It’s almost time for bed, but a late stop at Pod Latarniami on Ruska seems a good idea for a nightcap – especially as it’s only 60m from bed. It’s a casual bar full of retro ornaments and so much dark wood. I would imagine it’s a haven out of the wind and the snow when deep winter arrives. Hot beer would be the order of the day, I think.
On which we climb great heights
The Sky Tower is about half an hour’s walk from the Old Town. The escalator takes us up 49 floors to the observation deck from where you can see as far as the horizon. It’s the tallest of the buildings in Wrocław and the third of the panoramas. It’s a totally uninterrupted view and provides an excellent vantage to see how this lovely city is constructed. You can actually stay at the Sky Tower for £127 a night in a luxury one bedroom apartment.
From the Tower we walk to the city’s station and the Wroclawia Mall, from where we catch the Tram 2 to Centennial Hall out in the south-east of the city. Built by Max Berg in 1911, it was to commemorate the rising up of the Silesian people and the defeat of Napoleon. The city of Breslau rose to the call from Frederick William III of Prussia on 17th March 1813 in his ‘An Mein Volk’ speech. Today, the hall is used for concerts, exhibitions and conferences.
Outside stands the Iglica Spire, a 96m tall steel spike, erected in 1948 to celebrate the ‘Recovered Territories Exhibition’ as newly acquired territories were returned to Communist Poland. Unfortunately, the original 106 metre spike, adorned with rotating mirrors was hit by lightning only hours after being completed and came crashing down. What is there today is a shortened version of the original, presumably with a very strong earth cable.

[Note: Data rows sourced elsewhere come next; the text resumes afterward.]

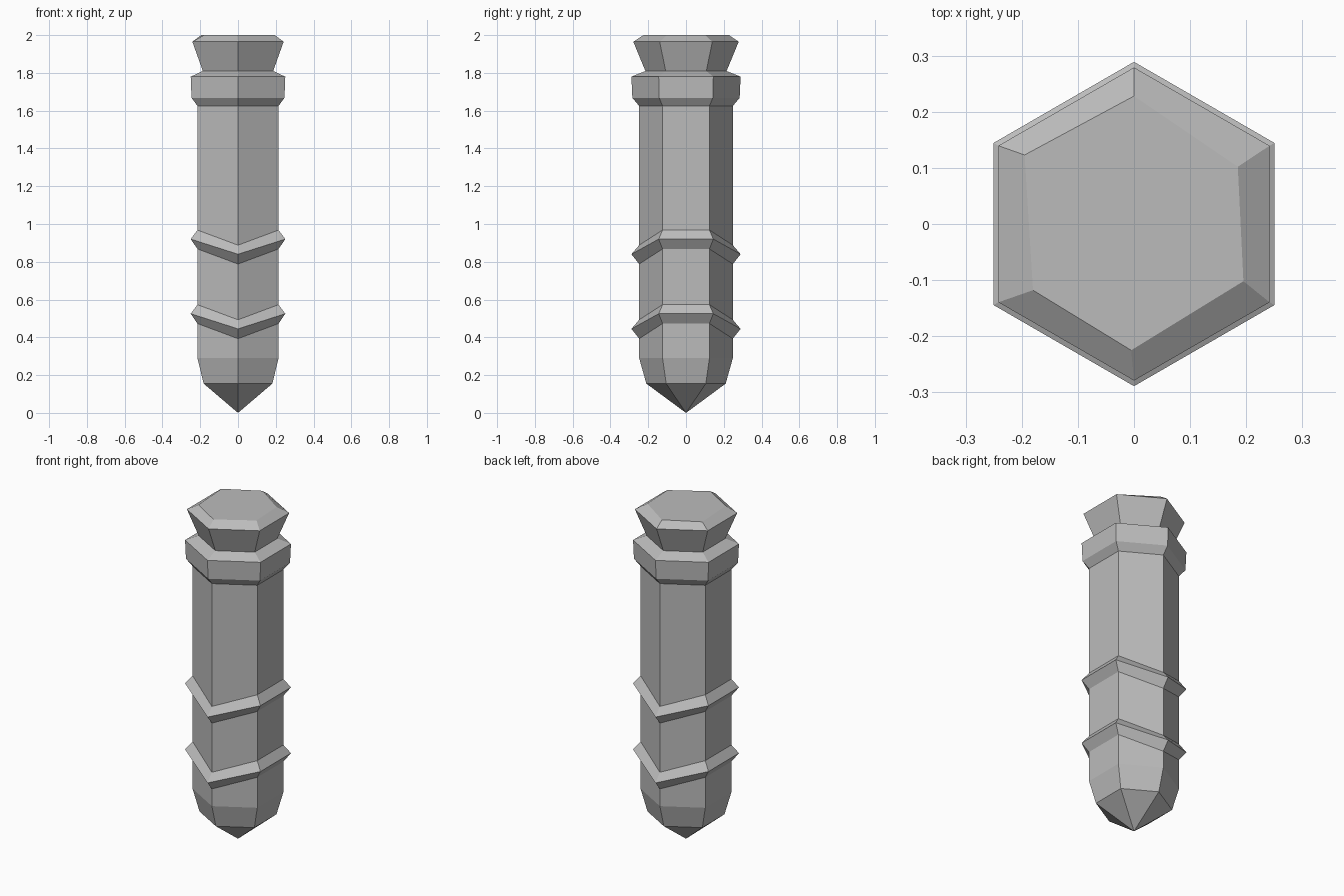
import bpy, bmesh
from math import sin, cos, pi

old = bpy.data.objects.get("Cube")
if old:
    bpy.data.objects.remove(old, do_unlink=True)

grey = bpy.data.materials.new("stone_grey")
grey.use_nodes = True
grey.diffuse_color = (0.5, 0.5, 0.5, 1)
grey.node_tree.nodes["Principled BSDF"].inputs["Base Color"].default_value = (0.5, 0.5, 0.5, 1)


def hexagon(radius, z, dip=0.0):
    """Six corners with points at front and back; dip lowers those two."""
    pts = []
    for i in range(6):
        a = pi / 2 - i * pi / 3
        pts.append((radius * cos(a), radius * sin(a), z - (dip if i % 3 == 0 else 0)))
    return pts


def loft(name, rings, tip=None, cap=False):
    """Join six-sided rings from bottom to top."""
    bm = bmesh.new()
    rows = [[bm.verts.new(p) for p in ring] for ring in rings]
    for low, high in zip(rows, rows[1:]):
        for i in range(6):
            j = (i + 1) % 6
            bm.faces.new((low[j], low[i], high[i], high[j]))
    if tip:
        point = bm.verts.new(tip)
        for i in range(6):
            bm.faces.new((rows[0][i], rows[0][(i + 1) % 6], point))
    if cap:
        bm.faces.new(rows[-1][::-1])
    mesh = bpy.data.meshes.new(name)
    bm.to_mesh(mesh)
    bm.free()
    mesh.materials.append(grey)
    obj = bpy.data.objects.new(name, mesh)
    bpy.context.collection.objects.link(obj)
    return obj


BODY, RIM, DIP = 0.248, 0.289, 0.08


def chevron_band(z):
    """Ridge that dips at the front and back corners."""
    return [hexagon(BODY, z - 0.052, DIP), hexagon(RIM, z, DIP), hexagon(BODY, z + 0.048, DIP)]


# Shaft with pointed foot and two chevron bands
loft("banded_shaft",
     [hexagon(0.21, 0.155), hexagon(BODY, 0.29)]
     + chevron_band(0.525) + chevron_band(0.92) + [hexagon(BODY, 1.625)],
     tip=(0, 0, 0))

# Collar below the head
loft("collar", [hexagon(BODY, 1.625), hexagon(0.284, 1.668),
                hexagon(RIM, 1.78), hexagon(0.215, 1.81)])

# Flared head with a slightly uneven, hand-cut top
crown = [(0, 0.228, 2), (0.185, 0.102, 2), (0.195, -0.102, 2),
         (-0.005, -0.225, 2), (-0.18, -0.118, 2), (-0.195, 0.123, 2)]
loft("flared_head", [hexagon(0.215, 1.81), hexagon(0.279, 1.965), crown], cap=True)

Nearby is the Japanese garden. It’s small but quite elegant and worth seeing, even in winter.
Tonight is our last night. We eat at Pod Fedra in the Rynek. It’s a delightfully old fashioned Polish restaurant and very popular. We drink Tyskie out of stoneware steins – they so closely resemble vast shaving mugs. With a menu offering goose, duck, rabbit, chicken and pork, it’s a hard choice, but I opt for a large pork chop with roast potatoes fried in bacon. Buttered green beans finish off the dish.
It has to be an early night for an early flight tomorrow. The bus leaves Renoma, a fifteen minute walk away, and runs right to Departures every twenty minutes.
Wrocław is a hidden jewel. It’s easily accessible and you’re guaranteed a warm welcome. I’d come back. Most certainly.
However, there is Christmas to prepare for at home and another trip to plan.
Until then, do zobaczenia we Wroclawiu i Wesotych Swiqt.